Isengard with the tower of Orthanc plays a large part, so I feel like Orthanc must be one of them.

Barad translates closer to ‘fortress’ than ‘tower,’ but I guess could be tower and it certainly IS a tower so it could be the second one.

At the end of Two Towers, Frodo has been caught by orcs and is held in the tower of Cirith Ungol. It is certainly a less formidable tower than the other 4 possibilities, (2 Minases, Orthanc and Barad-dur) but it is an important geographical setting in the Two Towers. (I looked up the timing on Cirith Ungol. It looks like Frodo is taken captive in Two Towers and is freed in Return of the King.)

Barad-dur looms large over all 3 books, but no one ever really approaches it. It is set well east of Mount Doom, and even the closer 2 of the other 4 towers. But even though it is far from the action geographically, it is figuratively close to the heart of the entire epic trilogy.

I guess its just a mystery.

But the more I think about it, the more it seems to be Barad-dur and Orthanc, the primary forces of the Dark Lord and the Fallen Wizard.


A wrinkle.

Im reading through LOTR with my boys. This from book 4 (Part 2 of Two Towers), chapter 3 (The Black Gate is Closed), paragraph 2.

Who really knows? I, for one, give up.

(Hat tip to my younger brother; he mentioned this to me last month; he thinks the towers flanking the black gate are “the Two Towers.”)


Naw, it’s gotta be Mordor vs. Saruman, the whole book deals with the treacherous alliance between those two baddies.


Yeah. I think Orthanc is one of them. The other is probably Barad-dur but Minas Morgul is a possibility for me.
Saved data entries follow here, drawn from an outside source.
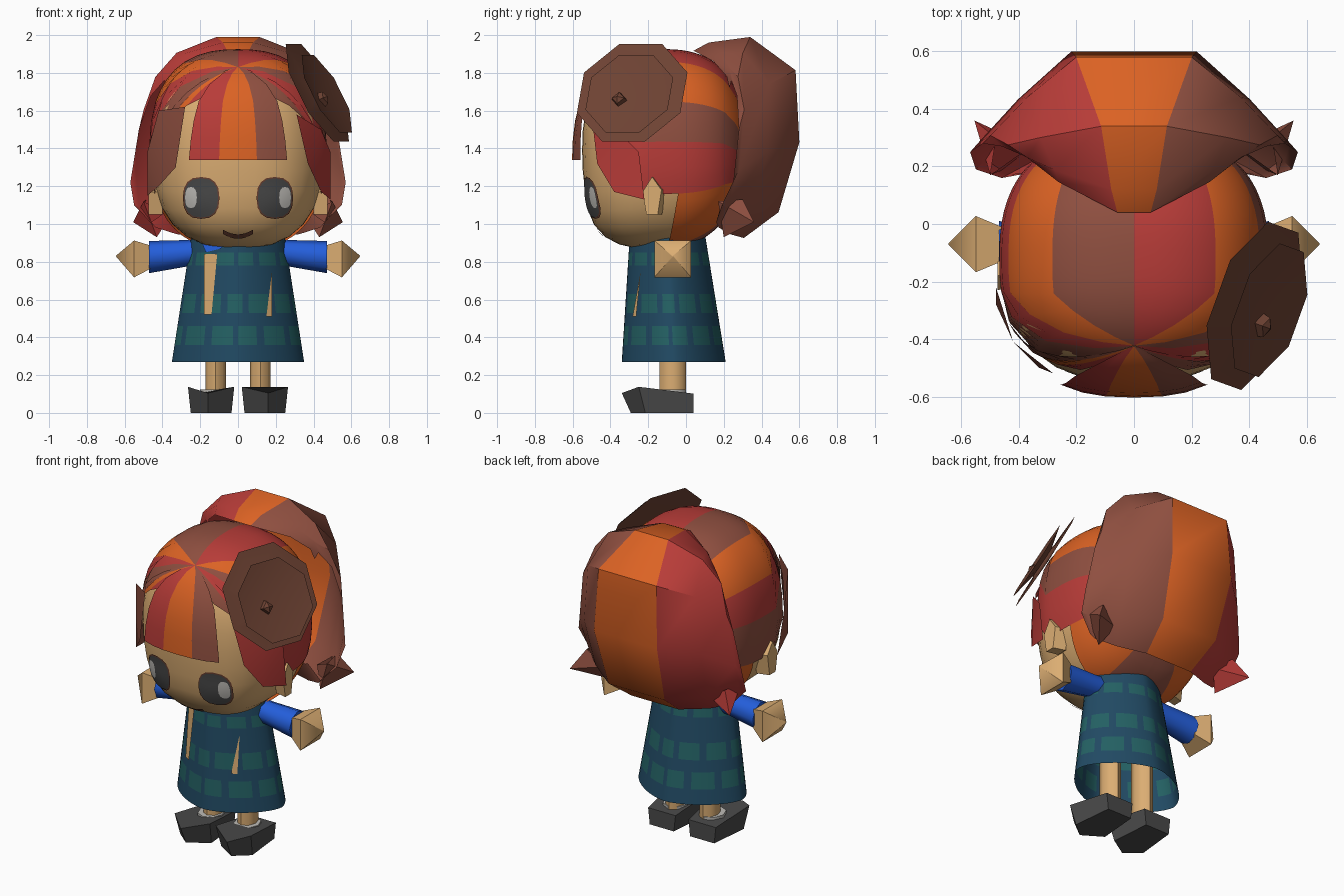
import bpy, bmesh, math
from mathutils import Vector as V

if "Cube" in bpy.data.objects:
    bpy.data.objects.remove(bpy.data.objects["Cube"])

# ---------- colours ----------
def lin(c):
    return c / 12.92 if c <= 0.04045 else ((c + 0.055) / 1.055) ** 2.4

PALETTE = {
    "red": (.72, .235, .22), "orange": (.86, .385, .14), "auburn": (.56, .31, .25),
    "brown": (.43, .26, .20), "skin": (.86, .68, .45), "navy": (.13, .29, .39),
    "teal": (.14, .38, .39), "blue": (.14, .37, .86), "charcoal": (.29, .29, .29),
    "light_grey": (.75, .74, .72)}
MATS = {}
for key, rgb in PALETTE.items():
    MATS[key] = bpy.data.materials.new(key)
    MATS[key].diffuse_color = (*[lin(c) for c in rgb], 1)

# ---------- helpers ----------
def build(name, verts, faces, colours, angle=40):
    """Mesh from points, faces and one colour name per face (or one for all)."""
    if isinstance(colours, str):
        colours = [colours] * len(faces)
    me = bpy.data.meshes.new(name)
    me.from_pydata([tuple(v) for v in verts], [], faces)
    used = list(dict.fromkeys(colours))
    for c in used:
        me.materials.append(MATS[c])
    for p, c in zip(me.polygons, colours):
        p.material_index = used.index(c)
    bm = bmesh.new()
    bm.from_mesh(me)
    bmesh.ops.remove_doubles(bm, verts=bm.verts, dist=0.0005)
    bmesh.ops.recalc_face_normals(bm, faces=bm.faces)
    bm.to_mesh(me)
    bm.free()
    ob = bpy.data.objects.new(name, me)
    bpy.context.collection.objects.link(ob)
    bpy.ops.object.select_all(action='DESELECT')
    ob.select_set(True)
    bpy.context.view_layer.objects.active = ob
    bpy.ops.object.shade_smooth_by_angle(angle=math.radians(angle))
    return ob

def grid(name, rows, colour, closed=False, caps=False, angle=40):
    """Skin a list of equally long point rows; colour is a name or f(row, col)."""
    n = len(rows[0])
    faces, cols = [], []
    for i in range(len(rows) - 1):
        for j in range(n if closed else n - 1):
            k = (j + 1) % n
            faces.append((i*n + j, i*n + k, (i+1)*n + k, (i+1)*n + j))
            cols.append(colour if isinstance(colour, str) else colour(i, j))
    if caps:
        last = (len(rows) - 1) * n
        faces += [tuple(range(n)), tuple(range(last, last + n))]
        cols += [cols[0], cols[-1]]
    return build(name, [p for r in rows for p in r], faces, cols, angle)

def ring(n, f, start=0.0):
    return [f(math.cos(a), math.sin(a)) for a in (start + 2*math.pi*j/n for j in range(n))]

def spow(v, e):
    return math.copysign(abs(v) ** e, v)

# ---------- head: a boxy ellipsoid whose jaw leans forward ----------
C, R, P = V((0, -.12, 1.39)), (.455, .43, .52), 2.5

def lean(p):
    p.y -= max(0, 1.2 - p.z) * .2
    return p

def surf(d, g=1.0):
    k = sum(abs(a / r) ** P for a, r in zip(d, R)) ** (-1 / P)
    return lean(C + V(d) * k * g)

def front_y(x, z):
    t = 1 - abs(x / R[0]) ** P - abs((z - C.z) / R[2]) ** P
    return C.y - R[1] * max(t, 0) ** (1 / P)

def on_face(x, z, off=.006):
    return lean(V((x, front_y(x, z) - off, z)))

rows = []
for i in range(17):
    t = math.pi * i / 16
    rows.append(ring(32, lambda c, s: surf((c*math.sin(t)*.46, s*math.sin(t)*.43, math.cos(t)*.52))))
grid("head", rows, "skin", closed=True)

# eyes with thin rims and highlights
def face_disc(name, x, z, rx, rz, colour, off):
    rs = [ring(16, lambda c, s: on_face(x + rx*k*spow(c, .8), z + rz*k*spow(s, .8), off))
          for k in (0, .35, .7, 1)]
    grid(name, rs, colour, closed=True)

for s, side in ((1, "right"), (-1, "left")):
    face_disc("eye_rim_" + side, s*.195, 1.138, .097, .111, "brown", .005)
    face_disc("eye_" + side, s*.195, 1.138, .09, .104, "charcoal", .008)
    face_disc("eye_highlight_" + side, s*.249, 1.14, .031, .056, "light_grey", .0095)
    # ears
    shape = ((-1, .2), (0, 1), (1, .3), (.6, -1), (-.6, -1))
    grid("ear_" + side, [[V((s*x, y + r*a, 1.15 + .1*b)) for a, b in shape]
                         for x, y, r in ((.40, -.16, .055), (.475, -.18, .05))],
         "skin", closed=True, caps=True)

# smile
grid("mouth", [[on_face(x/100, z0 + 4*(x/100)**2) for x in range(-8, 9, 2)] for z0 in (.922, .945)], "brown")

# ---------- striped hair cap, strands fan out from a point above the forehead ----------
POLE = V((0, -.31, .45))

def dense(path, n=4):
    out = [a.lerp(b, k/n) for a, b in zip(path, path[1:]) for k in range(n)]
    return out + [path[-1]]

def stations(phi, s):
    a = math.radians(phi)
    return [V((s*.45*math.sin(a), dy, .5*math.cos(a))) for dy in (-.11, .08, .25, .38)]

EDGES = [0, 17, 34, 48, 62, 85, 100, 115]
PHIS = [a + (b - a)*k/2 for a, b in zip(EDGES, EDGES[1:]) for k in (0, 1)] + [115]
STRIPES = {1: ["red", "red", "orange", "orange", "auburn", "red", "red"],
           -1: ["auburn", "auburn", "orange", "orange", "red", "auburn", "auburn"]}
for s, side in ((1, "right"), (-1, "left")):
    grid("hair_cap_" + side,
         [[surf(d, 1.03) for d in dense([POLE] + stations(p, s) + [V((0, .43, -.08))])] for p in PHIS],
         lambda i, j: STRIPES[s][i // 2])
    grid("hair_nape_" + side,
         [[surf(d, 1.025) for d in dense(stations(p, s)[1:] + [V((0, .43, -.08))])] for p in range(114, 181, 6)],
         lambda i, j: "orange" if i < 7 else "auburn")
    # temple panels fill the wedge between fringe and cap
    ends = [V((s*x, front_y(x, z), z)) - C for x, z in ((.18, 1.66), (.26, 1.62), (.34, 1.55), (.42, 1.42))]
    grid("temple_" + side, [[surf(d, 1.035) for d in dense([POLE, e], 8)] for e in ends],
         lambda i, j: ("auburn", "auburn", "red")[i] if s > 0 else ("red", "orange", "auburn")[i])

# fringe: panels that fan out quickly, then fall to a straight hem
FZ = [1.84, 1.80, 1.74, 1.65, 1.55, 1.45, 1.34]
FW = [0, .30, .58, .80, .90, .96, 1]
fringe = []
for x in (-.26, -.18, -.10, 0, .10, .18, .26):
    fringe.append([surf(POLE, 1.035)] +
                  [V((x*w, front_y(x*w, z) - .034 - .004*i, z)) for i, (z, w) in enumerate(zip(FZ[1:], FW[1:]))])
grid("fringe", fringe, lambda i, j: ("red", "red", "orange", "orange", "auburn", "auburn")[i])

# side locks in front of the ears
LOCK = [(0, 1, 5), (1, 2, 4, 5), (2, 3, 4)]
build("side_lock_right", [(.31, -.50, 1.58), (.44, -.37, 1.5), (.49, -.25, 1.38), (.49, -.22, 1.13),
                          (.44, -.38, 1.17), (.37, -.47, 1.32)], LOCK, "red")
build("side_lock_left", [(-.28, -.52, 1.62), (-.42, -.41, 1.6), (-.48, -.28, 1.38), (-.48, -.22, 1.15),
                         (-.42, -.41, 1.2), (-.33, -.50, 1.3)], LOCK, "auburn")

# ---------- big back hair: rows of (centre y, z, edge x, y, z, flat half width, stripe width) ----------
BACK = [(.04, 1.92, .37, .23, 1.72, .10, .10), (.12, 1.965, .39, .24, 1.76, .10, .13),
        (.34, 2.0, .46, .27, 1.68, .12, .16), (.58, 1.84, .525, .28, 1.50, .21, .25),
        (.60, 1.45, .57, .25, 1.22, .22, .25), (.49, 1.06, .55, .19, 1.10, .2, .23),
        (.31, .92, .46, .16, 1.01, .15, .23), (.20, 1.06, .36, .18, 1.08, .1, .23)]
rows = []
for yc, zc, xe, ye, ze, flat, st in BACK:
    row = []
    for u in (-1, -.8, -.5, -st, st, .5, .8, 1):
        a = u * math.pi / 2
        x = xe * math.sin(a)
        ky = max(0, (abs(x) - flat) / (xe - flat)) ** 1.15
        row.append(V((x, yc + (ye - yc)*ky, zc + (ze - zc)*(1 - math.cos(a)))))
    rows.append(row)
grid("back_hair", rows, lambda i, j: "red" if j < 3 else "orange" if j == 3 else "auburn")

# flicked tips
for s, side, col in ((1, "right", "auburn"), (-1, "left", "red")):
    build("hair_tip_" + side, [(s*.50, .17, 1.12), (s*.36, .27, 1.04), (s*.43, .2, .93), (s*.555, .36, 1.01), (s*.48, .3, 1.13)],
          [(0, 1, 2), (0, 2, 3), (0, 3, 4), (1, 2, 3), (1, 3, 4)], col)

# ---------- round double-plate hair ornament ----------
Q = V((.83, -.30, .46)).normalized().to_track_quat('Z', 'Y')
O = V((.42, -.285, 1.695))
OUT = V((1, -.3, -.1))
plate = [(0, -.015), (.315, 0), (.12, .005), (.1, .015), (.25, .05), (0, .01)]
grid("hair_ornament", [ring(8, lambda c, s: O + Q @ V((r*c, r*s, 0)) + OUT*h, math.pi/8) for r, h in plate],
     "brown", closed=True, angle=30)
grid("ornament_nub", [ring(4, lambda c, s: O + Q @ V((r*c, r*s, h)) + V((0, -.06, -.05)))
                      for r, h in ((.045, .01), (.035, .05), (0, .065))], "brown", closed=True)

# ---------- dress with rows of patches ----------
E = 1.25   # plan shape, between an ellipse and a diamond

def dress_size(z):
    t = (z - .27) / .71
    return .35 - .11*t, .275 - .08*t, -.065 - .035*t

def dress_pt(z, c, s, k=1):
    rx, ry, cy = dress_size(z)
    return V((rx*k*spow(c, E), cy + ry*k*spow(s, E), z))

LEVELS = [.27, .36, .46, .53, .63, .78, .85, .94]
rows = [ring(48, lambda c, s: dress_pt(z, c, s)) for z in LEVELS]
rows += [ring(48, lambda c, s: dress_pt(.985, c, s, .75)), ring(48, lambda c, s: V((0, -.08, .99)))]
grid("dress", rows, lambda i, j: "teal" if i in (1, 3, 5) and (j + i) % 4 else "navy", closed=True)

# flat details on the front of the dress
def dress_plate(name, pts, colour):
    out = []
    for x, z in pts:
        rx, ry, cy = dress_size(z)
        q = 2 / E
        out.append((x, cy - ry*(1 - abs(x/rx)**q)**(1/q) - .009, z))
    build(name, out, [tuple(range(len(out)))], colour)

dress_plate("slit_left", [(-.18, .52), (-.14, .52), (-.11, .84), (-.18, .84)], "skin")
dress_plate("slit_right", [(.15, .51), (.18, .51), (.18, .75)], "skin")
dress_plate("collar", [(-.20, .92), (-.17, .85), (-.09, .87), (-.06, .92)], "blue")

# ---------- limbs ----------
for s, side in ((1, "right"), (-1, "left")):
    # sleeve and pointed hand
    grid("sleeve_" + side, [ring(8, lambda c, d: V((s*x, -.075 + r*c, z + r*d)))
                            for x, z, r in ((.10, .86, .07), (.27, .845, .07), (.47, .825, .085))],
         "blue", closed=True, caps=True, angle=50)
    grid("hand_" + side, [ring(4, lambda c, d: V((s*x, -.07 + r*c, z + r*d)), math.pi/4)
                          for x, z, r in ((.46, .825, .085), (.55, .815, .138), (.645, .83, .004))],
         "skin", closed=True, caps=True, angle=50)
    # leg and ankle trim
    grid("leg_" + side, [ring(8, lambda c, d: V((s*.118 + .055*c, -.07 + .07*d, z))) for z in (.09, .5)],
         "skin", closed=True, caps=True, angle=50)
    grid("sock_" + side, [ring(8, lambda c, d: V((s*.125 + .075*c, -.085 + .085*d, z))) for z in (.09, .125)],
         "light_grey", closed=True, caps=True, angle=50)
    # shoe with a pointed toe
    plan = [(.045, .04), (.235, .04), (.265, -.25), (.16, -.34), (.02, -.25)]
    tops = [.102, .102, .138, .105, .138]
    grid("shoe_" + side, [[V((s*(.14 + (x - .14)*.88), y*(.86 if y < 0 else 1), 0)) for x, y in plan],
                          [V((s*x, y, h)) for (x, y), h in zip(plan, tops)]],
         "charcoal", closed=True, caps=True, angle=30)

for m in bpy.data.materials:
    if m.users and not m.is_grease_pencil:
        m.use_nodes = True
        m.node_tree.nodes["Principled BSDF"].inputs["Base Color"].default_value = m.diffuse_color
I guess it doesn’t matter. (My inner nerd only shows when it comes to LOTR or Star Trek.)